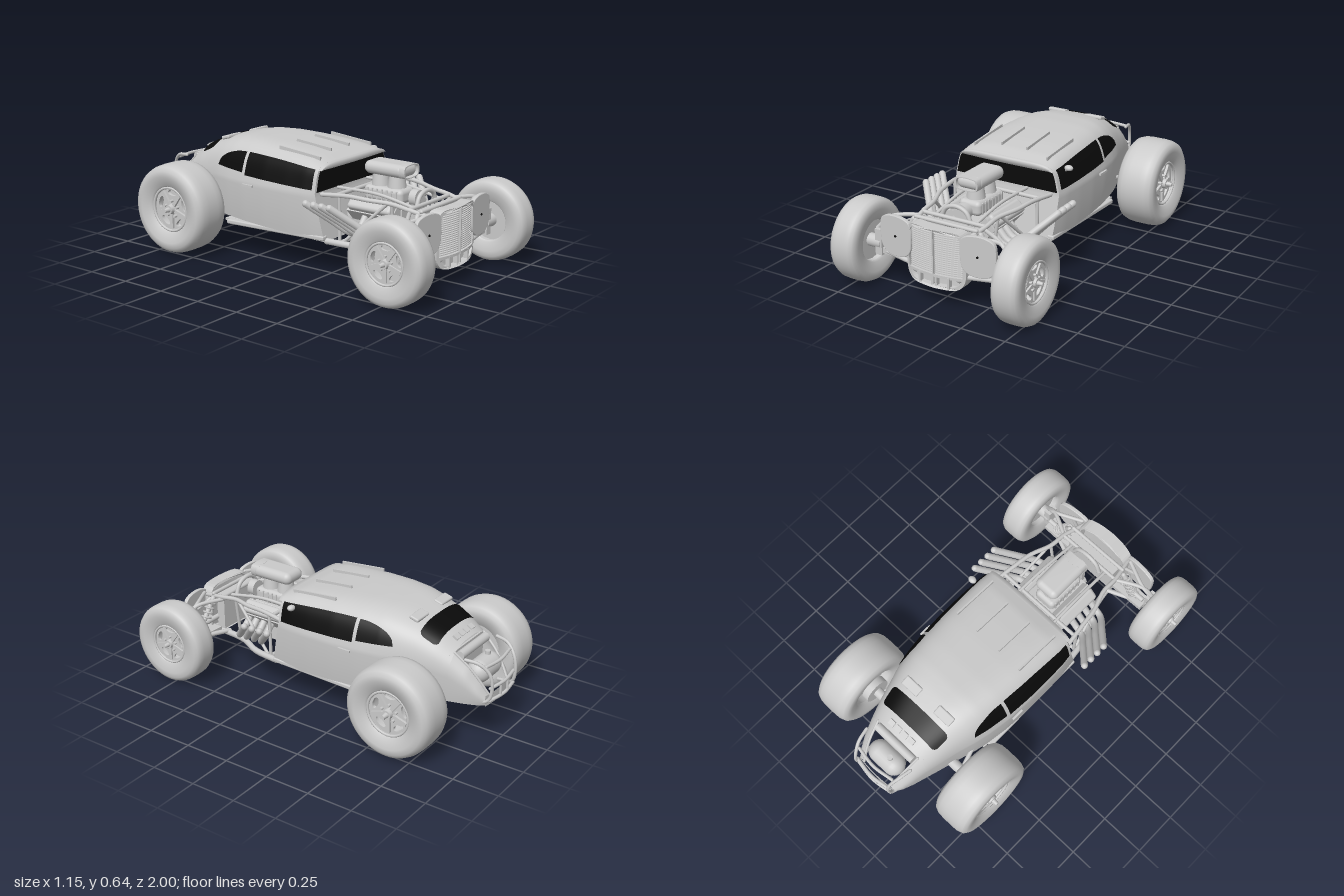
import * as THREE from 'three';
import { RoundedBoxGeometry } from 'three/addons/geometries/RoundedBoxGeometry.js';

const grey = new THREE.MeshStandardMaterial({ color: 0xcacaca, side: THREE.DoubleSide });
grey.name = 'primer grey';
const black = new THREE.MeshStandardMaterial({ color: 0x0a0a0a, side: THREE.DoubleSide });
black.name = 'glass black';

// body stations: z, half width, roof height, belt height, sill height, roundness, roof taper
const STATIONS = [
  [0.19, 0.318, 0.578, 0.43, 0.18, 6.5, 0.1], [0.12, 0.328, 0.6, 0.43, 0.184, 5.5, 0.13],
  [0, 0.334, 0.615, 0.43, 0.192, 5, 0.16], [-0.15, 0.334, 0.627, 0.43, 0.197, 4.6, 0.17],
  [-0.3, 0.325, 0.633, 0.43, 0.203, 4.2, 0.17], [-0.42, 0.308, 0.63, 0.43, 0.208, 3.8, 0.16],
  [-0.5, 0.29, 0.618, 0.43, 0.21, 3.4, 0.15], [-0.6, 0.258, 0.59, 0.42, 0.215, 3.1, 0.13],
  [-0.7, 0.23, 0.548, 0.4, 0.22, 2.8, 0.1], [-0.78, 0.205, 0.5, 0.37, 0.22, 2.6, 0.08],
  [-0.86, 0.18, 0.43, 0.32, 0.22, 2.5, 0.05], [-0.92, 0.155, 0.345, 0.27, 0.22, 2.4, 0.03],
  [-0.955, 0.13, 0.28, 0.24, 0.22, 2.4, 0],
];
function station(z) {
  let i = 0;
  while (i < STATIONS.length - 2 && z < STATIONS[i + 1][0]) i++;
  const a = STATIONS[i], b = STATIONS[i + 1];
  const k = Math.min(1, Math.max(0, (a[0] - z) / (a[0] - b[0])));
  return a.map((v, j) => v + (b[j] - v) * k);
}
// body surface: q = 0 roof centre, 0.7 belt, 1 sill; the sign gives the side
function bodyPoint(z, q) {
  const [, w, top, yb, sill, n, taper] = station(z), s = Math.sign(q), m = Math.abs(q);
  if (m > 0.7) {
    const k = (m - 0.7) / 0.3;
    return [s * w * (1 - 0.05 * k * k), yb + (sill - yb) * k, z + 0.05 * k * Math.max(0, 1 - (0.19 - z) / 0.15)];
  }
  const a = (Math.PI / 2) * (1 - m / 0.7), t = Math.max(0, Math.sin(a)) ** (2 / n);
  return [s * w * (1 - taper * t) * Math.max(0, Math.cos(a)) ** (2 / n), yb + (top - yb) * t, z];
}
function sideX(z, y) {
  const [, w, top, yb, , n, taper] = station(z), t = Math.min(1, Math.max(0, (y - yb) / (top - yb)));
  return w * (1 - taper * t) * (1 - t ** n) ** (1 / n);
}
// roof height at x, by bisection
function roofY(z, x) {
  let [, , hi, lo] = station(z);
  for (let i = 0; i < 24; i++) {
    const y = (lo + hi) / 2;
    if (sideX(z, y) > Math.abs(x)) lo = y; else hi = y;
  }
  return lo;
}
// grid surface from a function of u, v in 0..1
function surface(fn, nu, nv) {
  const pos = [], idx = [];
  for (let i = 0; i <= nu; i++) for (let j = 0; j <= nv; j++) pos.push(...fn(i / nu, j / nv));
  for (let i = 0; i < nu; i++) for (let j = 0; j < nv; j++) {
    const a = i * (nv + 1) + j, b = a + nv + 1;
    idx.push(a, a + 1, b, b, a + 1, b + 1);
  }
  const g = new THREE.BufferGeometry();
  g.setAttribute('position', new THREE.Float32BufferAttribute(pos, 3));
  g.setIndex(idx);
  g.computeVertexNormals();
  return g;
}
function add(parent, name, geo, p = [0, 0, 0], r = [0, 0, 0], mat = grey) {
  const m = new THREE.Mesh(geo, mat);
  m.name = name;
  m.position.set(...p);
  m.rotation.set(...r);
  parent.add(m);
  return m;
}
const box = (x, y, z) => new THREE.BoxGeometry(x, y, z);
const cyl = (r, h, r2 = r) => new THREE.CylinderGeometry(r, r2, h, 20);
const HALF = Math.PI / 2;
function tube(parent, name, pts, r = 0.011, s = 1) {
  const c = new THREE.CatmullRomCurve3(pts.map(p => new THREE.Vector3(p[0] * s, p[1], p[2])), false, 'centripetal');
  add(parent, name, new THREE.TubeGeometry(c, pts.length > 2 ? 24 : 1, r, 10));
  for (const p of [pts[0], pts[pts.length - 1]]) add(parent, name + 'End', new THREE.SphereGeometry(r, 10, 6), [p[0] * s, p[1], p[2]]);
}
// closed smooth outline mirrored about x = 0
function outline(half, k = 1, cy = 0) {
  const all = [...half, ...half.slice().reverse().map(([x, y]) => [-x, y])];
  const c = new THREE.CatmullRomCurve3(all.map(([x, y]) => new THREE.Vector3(x * k, cy + (y - cy) * k, 0)), true, 'centripetal');
  return c.getPoints(72).map(p => new THREE.Vector2(p.x, p.y));
}

function makeWheel(R, W, rim) {
  const g = new THREE.Group(), h = W / 2, mid = (R + rim) / 2;
  const prof = [[rim, -h * 0.7], [rim * 1.08, -h * 0.84], [mid, -h], [R * 0.87, -h * 0.97], [R * 0.95, -h * 0.84], [R * 0.99, -h * 0.6],
    [R, -h * 0.3], [R, h * 0.3], [R * 0.99, h * 0.6], [R * 0.95, h * 0.84], [R * 0.87, h * 0.97], [mid, h], [rim * 1.08, h * 0.84], [rim, h * 0.7]];
  const rot = [0, 0, -HALF];
  add(g, 'tyre', new THREE.LatheGeometry(prof.map(p => new THREE.Vector2(...p)), 56), [0, 0, 0], rot);
  add(g, 'rimBarrel', new THREE.CylinderGeometry(rim, rim, W * 0.7, 48, 1, true), [0, 0, 0], rot);
  add(g, 'rimLip', new THREE.TorusGeometry(rim * 0.97, rim * 0.06, 10, 48), [h * 0.72, 0, 0], [0, HALF, 0]);
  // slotted disc with five raised spokes
  const disc = new THREE.Shape().absarc(0, 0, rim, 0, Math.PI * 2);
  for (let i = 0; i < 5; i++) {
    const a = (i * 2 * Math.PI) / 5 + HALF, b = a + Math.PI / 5, e = new THREE.Path();
    e.absellipse(Math.cos(a) * rim * 0.72, Math.sin(a) * rim * 0.72, rim * 0.13, rim * 0.27, 0, Math.PI * 2, false, a);
    disc.holes.push(e);
    add(g, 'spoke', box(W * 0.1, rim * 0.75, rim * 0.16), [h * 0.58, Math.sin(b) * rim * 0.5, -Math.cos(b) * rim * 0.5], [b - HALF, 0, 0]);
    add(g, 'wheelNut', cyl(rim * 0.06, W * 0.14), [h * 0.6, Math.sin(a) * rim * 0.36, -Math.cos(a) * rim * 0.36], rot);
  }
  add(g, 'rimDisc', new THREE.ExtrudeGeometry(disc, { depth: W * 0.08, bevelEnabled: false, curveSegments: 20 }), [h * 0.4, 0, 0], [0, HALF, 0]);
  add(g, 'rimBack', cyl(rim, 0.01), [-h * 0.3, 0, 0], rot);
  add(g, 'hub', cyl(rim * 0.2, h * 0.7, rim * 0.28), [h * 0.5, 0, 0], rot);
  add(g, 'hubCap', cyl(rim * 0.08, 0.05, rim * 0.14), [h * 0.85 + 0.005, 0, 0], rot);
  return g;
}

function makeBody(car) {
  const g = new THREE.Group();
  g.name = 'body';
  car.add(g);
  add(g, 'shell', surface((u, v) => bodyPoint(0.19 - 0.97 * u, v * 2 - 1), 40, 60));
  add(g, 'cowl', surface((u, v) => { const p = bodyPoint(0.19, u); return [p[0] * (1 - 2 * v), p[1], p[2]]; }, 40, 4));
  add(g, 'windscreen', surface((u, v) => {
    const y = 0.435 + 0.115 * u;
    return [(sideX(0.19, y) - 0.008) * (1 - 2 * v), y, 0.195];
  }, 8, 8), [0, 0, 0], [0, 0, 0], black);
  // visor over the windscreen
  add(g, 'visor', surface((u, v) => {
    const x = (v * 2 - 1) * 0.283, y = roofY(0.19, x);
    return [x, u < 0.5 ? y : Math.min(y, 0.548), u === 0 || u === 1 ? 0.185 : 0.217 - 0.1 * x * x];
  }, 3, 30));
  add(g, 'floor', box(0.58, 0.012, 0.68), [0, 0.193, -0.11], [-0.03, 0, 0]);
  add(g, 'rearBulkhead', box(0.5, 0.3, 0.01), [0, 0.35, -0.45]);
  add(g, 'engineBayWall', box(0.34, 0.25, 0.01), [0, 0.34, -0.76]);
  add(g, 'tailPan', surface((u, v) => [0.13 * (2 * u - 1), 0.215 + 0.06 * v, -0.965 + 0.6 * (0.13 * (2 * u - 1)) ** 2], 8, 1));
  add(g, 'rearWindow', surface((u, v) => {
    const z = -0.603 - 0.1 * u, x = (v * 2 - 1) * (0.2 - 0.012 * u - 0.015 * (2 * u - 1) ** 6);
    return [x, roofY(z, x) + 0.004, z];
  }, 12, 24), [0, 0, 0], [0, 0, 0], black);
  add(g, 'mirrorArm', cyl(0.006, 0.06), [0.305, 0.53, 0.1], [0, 0, -1]);
  add(g, 'wingMirror', new THREE.SphereGeometry(0.024, 16, 12), [0.322, 0.545, 0.1]).scale.set(1, 0.65, 0.8);
  for (let i = 0; i < 4; i++) add(g, 'deckVent', box(0.035, 0.012, 0.03), [-0.07 + i * 0.047, roofY(-0.745, 0.05) + 0.001, -0.745], [-0.55, 0, 0]);
  for (const s of [1, -1]) {
    add(g, 'tailWing', surface((u, v) => bodyPoint(-0.78 - 0.175 * u, s * (0.34 + 0.66 * v)), 14, 24));
    tube(g, 'tailLip', [0, 0.25, 0.5, 0.75, 1].map(u => bodyPoint(-0.78 - 0.175 * u, 0.34)), 0.007, s);
    const glass = (name, z0, z1, lo, hi) => add(g, name, surface((u, v) => {
      const z = z0 + (z1 - z0) * u, y = lo(u) + (hi(u) - lo(u)) * v;
      return [s * (sideX(z, y) + 0.004), y, z];
    }, 24, 8), [0, 0, 0], [0, 0, 0], black);
    glass('doorWindow', 0.172, -0.28, u => 0.447 + 0.012 * u, u => 0.55 + 0.026 * Math.sin(u * HALF));
    glass('quarterWindow', -0.3, -0.5, u => 0.47 + 0.01 * u, u => 0.482 + 0.093 * Math.sqrt(1 - u * u));
    add(g, 'doorHandle', box(0.012, 0.012, 0.07), [s * 0.34, 0.41, -0.245]);
    add(g, 'sill', new RoundedBoxGeometry(0.04, 0.025, 0.66, 2, 0.008), [s * 0.295, 0.188, -0.09], [-0.03, 0, 0]);
    for (const [x, z, l] of [[0.078, 0, 0.23], [0.222, 0.02, 0.27]])
      add(g, 'roofRib', box(0.01, 0.02, l), [s * x, roofY(z, x) + 0.003, z], [0.09, 0, 0]);
    add(g, 'roofLouvre', new RoundedBoxGeometry(0.11, 0.02, 0.055, 2, 0.008), [s * 0.115, roofY(-0.55, 0.115) + 0.003, -0.55], [-0.28, 0, 0]);
    tube(g, 'rearBumperHoop', [[0.16, 0.46, -0.85], [0.145, 0.45, -0.92], [0.125, 0.4, -0.97], [0.12, 0.32, -0.985], [0.125, 0.25, -0.965], [0.14, 0.23, -0.88]], 0.009, s);
    tube(g, 'bumperTie', [[0.035, 0.32, -0.988], [0.035, 0.25, -0.988]], 0.007, s);
  }
  for (const [y, z] of [[0.43, -0.945], [0.32, -0.975], [0.25, -0.975]]) tube(g, 'rearBumperBar', [[-0.12, y, z], [0, y, z - 0.016], [0.12, y, z]], 0.009);
  add(g, 'fuelTank', new THREE.CapsuleGeometry(0.062, 0.1, 8, 24), [0, 0.36, -0.87], [0, 0, HALF]);
  add(g, 'tankCap', cyl(0.015, 0.03), [-0.03, 0.425, -0.87]);
  add(g, 'rearPipe', cyl(0.024, 0.26), [0, 0.455, -0.8], [0, 0, HALF]);
}

function makeEngine(car) {
  const g = new THREE.Group();
  g.name = 'engine';
  car.add(g);
  add(g, 'block', box(0.17, 0.17, 0.3), [0, 0.27, 0.42]);
  add(g, 'sump', box(0.12, 0.05, 0.24), [0, 0.185, 0.42]);
  add(g, 'gearbox', cyl(0.06, 0.16, 0.09), [0, 0.26, 0.24], [HALF, 0, 0]);
  add(g, 'blower', new RoundedBoxGeometry(0.13, 0.08, 0.24, 3, 0.025), [0, 0.41, 0.43]);
  for (let i = 0; i < 7; i++) add(g, 'blowerFin', box(0.136, 0.06, 0.008), [0, 0.41, 0.34 + i * 0.03]);
  for (const z of [0.38, 0.48]) add(g, 'carburettor', cyl(0.04, 0.07, 0.05), [0, 0.48, z]);
  add(g, 'scoop', new RoundedBoxGeometry(0.145, 0.07, 0.25, 6, 0.034), [0, 0.545, 0.435]);
  const ring = [[0.03, 0.035], [0.06, 0.028], [0.07, 0], [0.06, -0.028], [0.03, -0.035]];
  const mouth = new THREE.Shape(outline(ring));
  mouth.holes.push(new THREE.Path(outline(ring, 0.86)));
  add(g, 'scoopMouth', new THREE.ExtrudeGeometry(mouth, { depth: 0.05, bevelEnabled: false }), [0, 0.545, 0.52]);
  for (const [y, r] of [[0.41, 0.045], [0.24, 0.05]]) add(g, 'pulley', cyl(r, 0.04), [0, y, 0.6], [HALF, 0, 0]);
  add(g, 'driveBelt', box(0.07, 0.17, 0.025), [0, 0.325, 0.6]);
  for (const s of [1, -1]) {
    add(g, 'cylinderHead', box(0.09, 0.08, 0.28), [s * 0.105, 0.33, 0.42], [0, 0, -s * 0.75]);
    add(g, 'valveCover', new RoundedBoxGeometry(0.075, 0.05, 0.27, 3, 0.018), [s * 0.14, 0.365, 0.42], [0, 0, -s * 0.75]);
    for (let i = 0; i < 4; i++) {
      const z = 0.38 + i * 0.05;
      tube(g, 'exhaustPipe', [[0.13, 0.31, z], [0.19, 0.25, z], [0.24, 0.24, z - 0.01], [0.32, 0.315, z - 0.09], [0.405, 0.4, z - 0.18]], 0.019, s);
    }
  }
}

function makeChassis(car) {
  const g = new THREE.Group();
  g.name = 'chassis';
  car.add(g);
  const across = (x, y, z, r) => tube(g, 'crossTube', [[-x, y, z], [x, y, z]], r);
  across(0.26, 0.425, 0.28); across(0.19, 0.4, 0.68); across(0.18, 0.4, 0.75); across(0.26, 0.175, 0.3); across(0.15, 0.17, 0.58); across(0.13, 0.16, 0.8);
  tube(g, 'frontHoop', [[-0.09, 0.38, 0.66], [-0.06, 0.44, 0.66], [0, 0.46, 0.66], [0.06, 0.44, 0.66], [0.09, 0.38, 0.66]], 0.012);
  add(g, 'radiator', box(0.32, 0.2, 0.05), [0, 0.29, 0.72]);
  add(g, 'steeringRack', cyl(0.014, 0.7), [0, 0.25, 0.75], [0, 0, HALF]);
  add(g, 'rearAxle', cyl(0.028, 0.8), [0, 0.255, -0.635], [0, 0, HALF]);
  add(g, 'differential', new THREE.SphereGeometry(0.08, 20, 14), [0, 0.255, -0.635]);
  for (const s of [1, -1]) {
    tube(g, 'upperRail', [[0.27, 0.42, 0.2], [0.25, 0.43, 0.35], [0.235, 0.425, 0.46], [0.195, 0.415, 0.58], [0.19, 0.4, 0.68], [0.16, 0.37, 0.82]], 0.012, s);
    tube(g, 'innerRail', [[0.13, 0.43, 0.2], [0.125, 0.43, 0.45], [0.12, 0.39, 0.68]], 0.009, s);
    tube(g, 'lowerRail', [[0.28, 0.18, 0.24], [0.25, 0.175, 0.4], [0.17, 0.17, 0.56], [0.13, 0.16, 0.83]], 0.017, s);
    for (const [a, b] of [[[0.25, 0.175, 0.3], [0.255, 0.42, 0.3]], [[0.16, 0.17, 0.58], [0.195, 0.415, 0.58]], [[0.25, 0.18, 0.32], [0.2, 0.415, 0.56]]])
      tube(g, 'braceTube', [a, b], 0.009, s);
    for (const z of [0.68, 0.82]) {
      tube(g, 'upperArm', [[0.18, 0.385, z], [0.33, 0.37, 0.76], [0.4, 0.3, 0.78]], 0.011, s);
      tube(g, 'lowerArm', [[0.14, 0.175, z], [0.39, 0.19, 0.78]], 0.013, s);
    }
    add(g, 'armPlate', box(0.2, 0.03, 0.08), [s * 0.26, 0.185, 0.76], [0, 0, s * 0.05]);
    tube(g, 'shock', [[0.2, 0.38, 0.74], [0.31, 0.2, 0.76]], 0.014, s);
    for (let i = 0; i < 6; i++) add(g, 'shockCoil', new THREE.TorusGeometry(0.024, 0.006, 6, 18), [s * (0.215 + i * 0.014), 0.355 - i * 0.023, 0.745], [HALF, s * 0.5, 0]);
    add(g, 'steeringKnuckle', box(0.04, 0.14, 0.06), [s * 0.378, 0.235, 0.78]);
    add(g, 'frontStub', cyl(0.035, 0.1), [s * 0.42, 0.225, 0.78], [0, 0, HALF]);
    add(g, 'rearBrake', cyl(0.075, 0.04), [s * 0.345, 0.255, -0.635], [0, 0, HALF]);
    tube(g, 'rearLink', [[0.24, 0.3, -0.42], [0.3, 0.255, -0.62]], 0.012, s);
  }
}

function makeNose(car) {
  const g = new THREE.Group();
  g.name = 'nose';
  car.add(g);
  const half = [[0.03, 0.412], [0.145, 0.406], [0.166, 0.37], [0.168, 0.28], [0.176, 0.22], [0.168, 0.15], [0.135, 0.112], [0.04, 0.102]];
  const bend = geo => {
    const p = geo.attributes.position;
    for (let i = 0; i < p.count; i++) p.setZ(i, p.getZ(i) - p.getX(i) ** 2);
    geo.computeVertexNormals();
    return geo;
  };
  const frame = new THREE.Shape(outline(half));
  frame.holes.push(new THREE.Path(outline(half, 0.91, 0.26)));
  add(g, 'grilleShell', bend(new THREE.ExtrudeGeometry(frame, { depth: 0.065, bevelEnabled: false })), [0, 0, 0.805]);
  add(g, 'grilleBacking', bend(new THREE.ShapeGeometry(new THREE.Shape(outline(half, 0.93, 0.26)))), [0, 0, 0.843]);
  for (let i = 0; i < 20; i++) add(g, 'grilleSlat', bend(new THREE.BoxGeometry(0.31, 0.005, 0.018, 10, 1, 1)), [0, 0.182 + i * 0.0108, 0.852]);
  add(g, 'grilleCentreBar', box(0.008, 0.28, 0.03), [0, 0.265, 0.857]);
  add(g, 'grilleLowerBar', bend(new THREE.BoxGeometry(0.315, 0.014, 0.03, 10, 1, 1)), [0, 0.168, 0.854]);
  for (const s of [1, -1]) {
    for (const x of [0.012, 0.085]) add(g, 'grilleLowerDivider', box(0.012, 0.06, 0.025), [s * x, 0.14, 0.852]);
    // thin rounded lamp plates
    const lamp = outline([[0.045, 0.1], [0.088, 0.078], [0.096, 0], [0.084, -0.07], [0.045, -0.1]]);
    const plate = add(g, 'lampPlate', new THREE.ExtrudeGeometry(new THREE.Shape(lamp), { depth: 0.014, bevelEnabled: true, bevelSize: 0.004, bevelThickness: 0.004, bevelSegments: 2 }), [s * 0.243, 0.31, 0.822], [0, s * 0.08, 0]);
    add(plate, 'lampDot', cyl(0.006, 0.004), [0, 0, 0.02], [HALF, 0, 0], black);
    tube(g, 'lampBracket', [[0.17, 0.36, 0.78], [0.24, 0.31, 0.82]], 0.01, s);
  }
}

export function createModel() {
  const car = new THREE.Group();
  car.name = 'hotRod';
  makeBody(car);
  makeEngine(car);
  makeChassis(car);
  makeNose(car);
  for (const s of [1, -1]) for (const [name, R, W, rim, x, y, z] of [['frontWheel', 0.222, 0.155, 0.108, 0.478, 0.225, 0.776], ['rearWheel', 0.245, 0.225, 0.122, 0.443, 0.255, -0.635]]) {
    const w = makeWheel(R, W, rim);
    w.name = name;
    w.position.set(s * x, y, z);
    if (s < 0) w.rotation.y = Math.PI;
    car.add(w);
  }
  return car;
}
══════════
*Your assignment:* Using the records above, set down exactly the lines from the one with "const plate = add(g, 'lampPlate', new" through the one with "makeNose(car);", inclusive, and nothing more.

*Answer to this task:*
    const plate = add(g, 'lampPlate', new THREE.ExtrudeGeometry(new THREE.Shape(lamp), { depth: 0.014, bevelEnabled: true, bevelSize: 0.004, bevelThickness: 0.004, bevelSegments: 2 }), [s * 0.243, 0.31, 0.822], [0, s * 0.08, 0]);
    add(plate, 'lampDot', cyl(0.006, 0.004), [0, 0, 0.02], [HALF, 0, 0], black);
    tube(g, 'lampBracket', [[0.17, 0.36, 0.78], [0.24, 0.31, 0.82]], 0.01, s);
  }
}

export function createModel() {
  const car = new THREE.Group();
  car.name = 'hotRod';
  makeBody(car);
  makeEngine(car);
  makeChassis(car);
  makeNose(car);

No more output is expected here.